» **EXERCISE**: Among the records that follow, find the line with "ob = bpy.context.object" and the line with "the cutter, then". Set down those lines and all lines between them exactly, without adding anything.

Rendered images with source text:
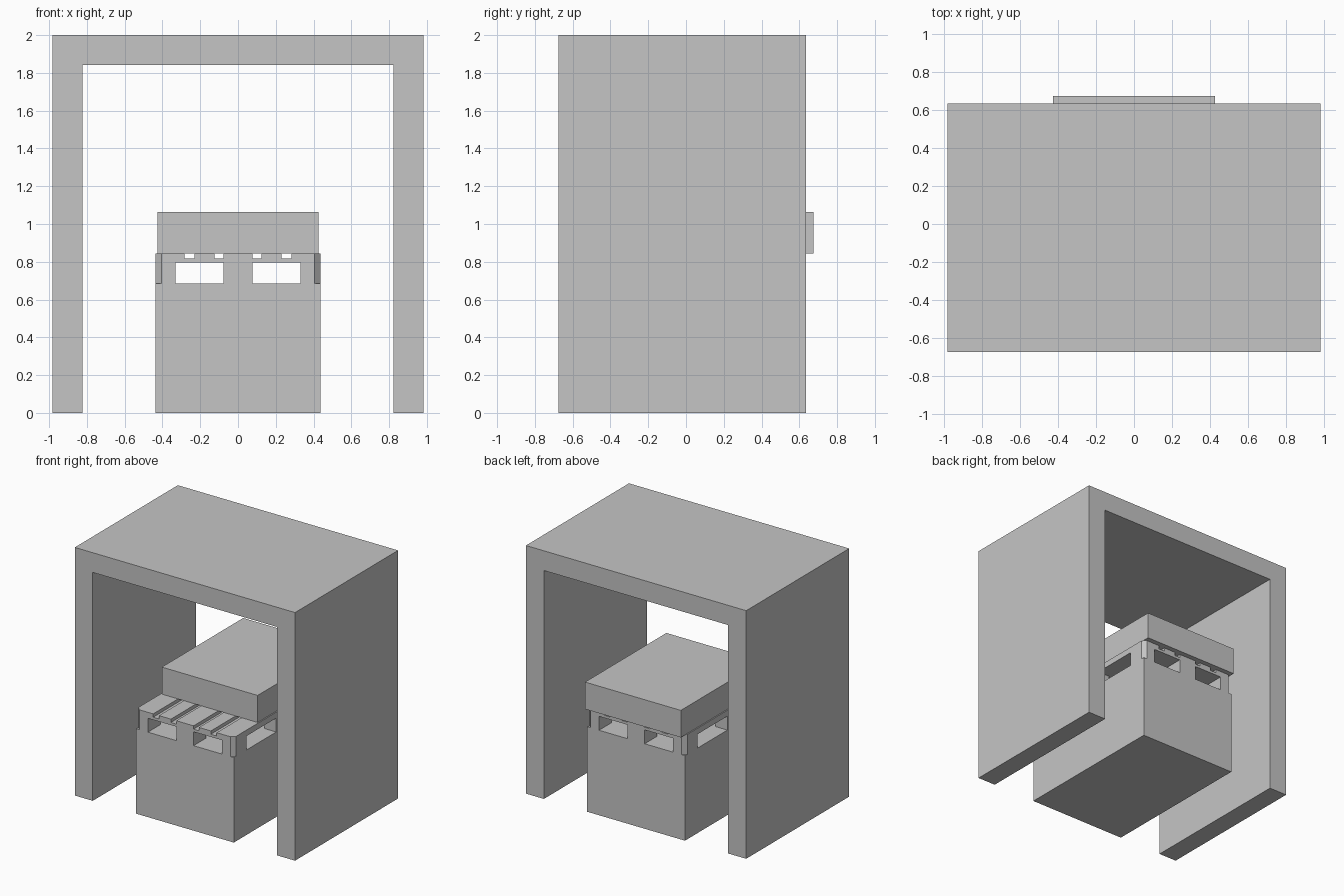
import bpy
import math

cube = bpy.data.objects.get("Cube")
if cube:
    bpy.data.objects.remove(cube, do_unlink=True)

grey = bpy.data.materials.new("plain_grey")
grey.use_nodes = True
COLOUR = (0.56, 0.56, 0.56, 1)
grey.diffuse_color = COLOUR
for node in grey.node_tree.nodes:
    if node.type == 'BSDF_PRINCIPLED':
        node.inputs["Base Color"].default_value = COLOUR


def box(name, x, y, z):
    """Box spanning the given (low, high) ranges."""
    bpy.ops.mesh.primitive_cube_add(size=1)
    ob = bpy.context.object
    ob.name = name
    ob.location = [(r[0] + r[1]) / 2 for r in (x, y, z)]
    ob.scale = [r[1] - r[0] for r in (x, y, z)]
    ob.data.materials.append(grey)
    return ob


def cut(target, cutter):
    """Subtract the cutter, then discard it."""
    mod = target.modifiers.new("cut", 'BOOLEAN')
    mod.operation = 'DIFFERENCE'
    mod.solver = 'EXACT'
    mod.object = cutter
    bpy.context.view_layer.objects.active = target
    bpy.ops.object.modifier_apply(modifier=mod.name)
    bpy.data.objects.remove(cutter, do_unlink=True)


FRONT, BACK = -0.676, 0.636
MID = (FRONT + BACK) / 2
HALF_W, HALF_D = 0.436, (BACK - FRONT) / 2
DEPTH = (FRONT, BACK)
THROUGH_X, THROUGH_Y = (-1, 1), (-1, 1)
FLOOR, CEILING, TOP = 0.685, 0.797, 0.845

# Outer frame: two walls and a roof in one piece
frame = box("outer_frame", (-0.982, 0.982), DEPTH, (0, 2))
cut(frame, box("opening", (-0.822, 0.822), THROUGH_Y, (-0.5, 1.841)))

# Base block with a slotted upper deck
base = box("base_block", (-HALF_W, HALF_W), DEPTH, (0, TOP))
ratio = HALF_D / HALF_W
for side in (-1, 1):
    # Tunnels front to back and side to side
    span = sorted((side * 0.077, side * 0.33))
    cut(base, box("tunnel", span, THROUGH_Y, (FLOOR, CEILING)))
    cross = [MID + v * ratio for v in span]
    cut(base, box("cross_tunnel", THROUGH_X, cross, (FLOOR, CEILING)))

    # Shallow grooves along the top
    for near, far in ((0.077, 0.125), (0.231, 0.283)):
        groove = sorted((side * near, side * far))
        cut(base, box("groove", groove, THROUGH_Y, (0.818, 1)))

    # Chamfered upper corners
    r = 0.03 / math.sqrt(2)
    for y in DEPTH:
        x = side * HALF_W
        corner = box("corner_cutter", (x - r, x + r), (y - r, y + r), (FLOOR, 1))
        corner.rotation_euler.z = math.radians(45)
        cut(base, corner)

# Two slabs resting on the deck
SEAM = 0.328
for name, span in (("front_slab", (-0.36, SEAM)), ("back_slab", (SEAM, 0.676))):
    box(name, (-0.427, 0.427), span, (TOP, 1.063))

» **PROBLEM SOLUTION**:
    ob = bpy.context.object
    ob.name = name
    ob.location = [(r[0] + r[1]) / 2 for r in (x, y, z)]
    ob.scale = [r[1] - r[0] for r in (x, y, z)]
    ob.data.materials.append(grey)
    return ob


def cut(target, cutter):
    """Subtract the cutter, then discard it."""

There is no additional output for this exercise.